The closer we got to the end of the three weeks of antibiotics, the more I needed to have a next step, and everything in me said that it wasn’t on to more antibiotics.
Fortunately, I have a very supportive husband. He gave me lead to try anything, crazy as it might seem, to get our daughter back.
We tried Homeopathy first. I tried to believe it was helping, but it didn’t seem to do much, if anything. But it was hard to admit that we’d just thrown away all that money for nothing…so I’m still saying it helped….some. (That’s my story and I’m sticking to it. ;))
Then I came across Camel Milk and the Paleo Diet (via an iridologist who put us on a concoction of unknown herbs.) I’m not sure if the herbs helped my daughter, but they did seem to help me with my gut issues, still suffering since my antibiotic experience. But I believe the best we gleaned from him was the Grain Free / Paleo Diet.
The Camel Milk was another big step for our daughter. They call it “The Poor Man’s IVIG.” It works to reset the immune system and heal the gut. It seemed to us that she was so much better, it was hard to ask for more, but there was still a missing piece. It wasn’t until we switched her to Donkey Milk, and she said “I love you, Daddy” for the first time since PANDAS onset, months before. My husband cried, and then he said, “Keep ordering the donkey milk, I don’t care how much it costs!!!”
Please read “Our Protocol” for more details about what we’ve done and what I feel is important for our daughter’s continued health.
Please feel free to comment and share what works for you. I hope this can be a place of encouragement and blessing and shared Momma wisdom! You can also join the Facebook Group “Donkey Milk for Health” for updates and to share your questions and successes with Donkey Milk with others.
God bless you and your little ones!
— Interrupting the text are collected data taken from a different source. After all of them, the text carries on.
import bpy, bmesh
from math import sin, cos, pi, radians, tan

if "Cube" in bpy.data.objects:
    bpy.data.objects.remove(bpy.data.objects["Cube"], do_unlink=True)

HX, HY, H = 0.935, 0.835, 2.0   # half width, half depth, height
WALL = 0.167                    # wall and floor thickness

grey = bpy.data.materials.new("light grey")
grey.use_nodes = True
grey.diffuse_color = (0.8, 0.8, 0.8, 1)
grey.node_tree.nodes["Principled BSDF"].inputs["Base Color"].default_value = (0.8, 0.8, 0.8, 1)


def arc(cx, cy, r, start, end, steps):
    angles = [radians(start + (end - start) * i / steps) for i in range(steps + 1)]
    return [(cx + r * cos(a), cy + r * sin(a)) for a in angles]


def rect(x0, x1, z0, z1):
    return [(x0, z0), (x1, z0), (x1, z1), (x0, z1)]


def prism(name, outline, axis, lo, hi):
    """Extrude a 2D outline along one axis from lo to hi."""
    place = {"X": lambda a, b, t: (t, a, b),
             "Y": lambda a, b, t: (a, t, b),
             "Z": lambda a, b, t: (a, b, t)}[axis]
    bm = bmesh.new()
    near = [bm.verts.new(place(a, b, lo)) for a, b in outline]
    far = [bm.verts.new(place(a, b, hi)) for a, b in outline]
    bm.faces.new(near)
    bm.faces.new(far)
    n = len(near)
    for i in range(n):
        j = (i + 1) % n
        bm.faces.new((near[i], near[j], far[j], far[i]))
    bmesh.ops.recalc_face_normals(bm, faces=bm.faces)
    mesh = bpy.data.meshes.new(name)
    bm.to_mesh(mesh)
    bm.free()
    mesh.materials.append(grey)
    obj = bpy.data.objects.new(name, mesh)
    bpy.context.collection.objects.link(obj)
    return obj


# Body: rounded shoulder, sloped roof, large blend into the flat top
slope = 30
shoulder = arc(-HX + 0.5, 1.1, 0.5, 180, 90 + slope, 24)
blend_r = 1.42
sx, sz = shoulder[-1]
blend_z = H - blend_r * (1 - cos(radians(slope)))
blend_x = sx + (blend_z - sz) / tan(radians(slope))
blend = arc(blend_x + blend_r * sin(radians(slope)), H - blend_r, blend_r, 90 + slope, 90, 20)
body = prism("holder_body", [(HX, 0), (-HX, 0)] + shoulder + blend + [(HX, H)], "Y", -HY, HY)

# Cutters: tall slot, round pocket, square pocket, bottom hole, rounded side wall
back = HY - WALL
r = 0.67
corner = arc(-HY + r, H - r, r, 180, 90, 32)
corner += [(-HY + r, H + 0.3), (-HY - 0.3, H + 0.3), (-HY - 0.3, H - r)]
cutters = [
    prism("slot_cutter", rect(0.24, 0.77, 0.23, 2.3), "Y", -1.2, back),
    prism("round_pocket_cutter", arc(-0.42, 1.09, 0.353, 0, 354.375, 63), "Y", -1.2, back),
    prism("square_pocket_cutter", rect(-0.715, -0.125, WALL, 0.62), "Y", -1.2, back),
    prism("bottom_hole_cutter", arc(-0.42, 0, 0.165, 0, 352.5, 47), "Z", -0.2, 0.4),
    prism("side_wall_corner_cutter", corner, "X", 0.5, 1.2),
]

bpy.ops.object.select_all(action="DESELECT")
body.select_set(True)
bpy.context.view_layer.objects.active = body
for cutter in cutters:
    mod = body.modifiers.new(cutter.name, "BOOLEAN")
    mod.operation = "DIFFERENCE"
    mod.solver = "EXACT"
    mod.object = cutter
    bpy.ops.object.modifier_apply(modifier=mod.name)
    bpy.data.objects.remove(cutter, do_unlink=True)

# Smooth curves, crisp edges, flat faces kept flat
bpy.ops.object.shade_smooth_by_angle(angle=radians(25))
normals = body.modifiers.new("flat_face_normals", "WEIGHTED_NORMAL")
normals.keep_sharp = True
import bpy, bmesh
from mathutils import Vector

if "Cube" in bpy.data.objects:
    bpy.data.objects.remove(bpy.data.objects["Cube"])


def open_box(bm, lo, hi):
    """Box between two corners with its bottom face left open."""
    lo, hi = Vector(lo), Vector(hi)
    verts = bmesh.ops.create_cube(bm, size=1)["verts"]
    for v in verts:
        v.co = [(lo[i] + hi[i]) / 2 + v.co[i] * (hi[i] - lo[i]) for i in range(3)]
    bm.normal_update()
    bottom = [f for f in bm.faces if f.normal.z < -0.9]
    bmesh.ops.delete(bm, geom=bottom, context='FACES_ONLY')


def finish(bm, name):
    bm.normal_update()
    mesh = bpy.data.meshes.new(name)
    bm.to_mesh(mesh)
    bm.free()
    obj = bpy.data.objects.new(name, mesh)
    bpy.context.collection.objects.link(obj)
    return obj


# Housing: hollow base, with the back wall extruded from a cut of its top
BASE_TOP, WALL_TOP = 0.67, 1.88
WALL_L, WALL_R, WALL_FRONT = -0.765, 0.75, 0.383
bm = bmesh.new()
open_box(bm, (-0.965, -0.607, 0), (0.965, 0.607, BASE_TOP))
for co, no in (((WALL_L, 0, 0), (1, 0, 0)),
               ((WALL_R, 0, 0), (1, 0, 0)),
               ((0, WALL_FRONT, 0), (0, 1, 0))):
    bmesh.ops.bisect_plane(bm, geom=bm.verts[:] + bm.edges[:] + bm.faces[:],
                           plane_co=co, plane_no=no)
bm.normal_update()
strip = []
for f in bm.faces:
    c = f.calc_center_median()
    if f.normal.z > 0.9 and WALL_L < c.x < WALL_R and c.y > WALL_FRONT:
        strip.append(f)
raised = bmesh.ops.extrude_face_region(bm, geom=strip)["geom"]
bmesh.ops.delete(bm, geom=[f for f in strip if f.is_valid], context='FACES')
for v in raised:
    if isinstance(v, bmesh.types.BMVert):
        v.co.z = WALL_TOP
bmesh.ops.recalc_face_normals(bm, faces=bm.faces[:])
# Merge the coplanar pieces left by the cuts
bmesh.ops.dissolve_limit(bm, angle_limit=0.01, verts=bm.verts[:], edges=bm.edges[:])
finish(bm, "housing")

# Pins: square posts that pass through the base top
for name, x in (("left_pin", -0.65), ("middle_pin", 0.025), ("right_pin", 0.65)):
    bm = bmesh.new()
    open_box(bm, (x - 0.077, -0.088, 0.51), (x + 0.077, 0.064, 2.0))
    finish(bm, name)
For more information and research on Donkey Milk, you can read more in my post “All About Donkey Milk.”
This blog is written by an anonymous mom. PANDAS disease is ugly. It’s practically unheard of, but it’s not rare. 1 in 200 kids has it. That’s right up there with childhood diabetes…but my pediatrician had never heard of it. This leads me to the question, how many kids out there are misdiagnosed, drugged for “behavioral issues”, OCD, schizophrenia, ADD, Autism, ADHD, Anorexic, or taken from their “bad” parents by well meaning doctors, teachers, and lawyers who don’t know about PANDAS. How many parents are searching for answers every night, in silent agony over losing their child, and have no one to talk to, no one who understands. This blog is for those parents. Those doctors. Those teachers. But mostly, it’s for those children. The ones with the fear in their eyes and the haunted look. The chapped and bloodied hands from washing incessantly. The lost childhood.
Lord, multiply this, share it with those who need it most. I don’t have time, or resources, or knowledge to get it into their hands. If it will bless them, let this reach them. In Jesus Name I pray for each hurting child. Amen.
This blog exists for informational purposes only. Posts should NOT be regarded as medical advice.
No author or commentator shall be liable for advice given.
It is every parent’s responsibility to determine whether camel milk, donkey milk, specific supplements, the ACC protocol or other biomedical interventions are appropriate for their child.
Furthermore, dosing for vitamins and supplements needs to be tailored to an individual’s needs with the help of a professional.
Thank you for reading the blog, please share it with those in need of hope!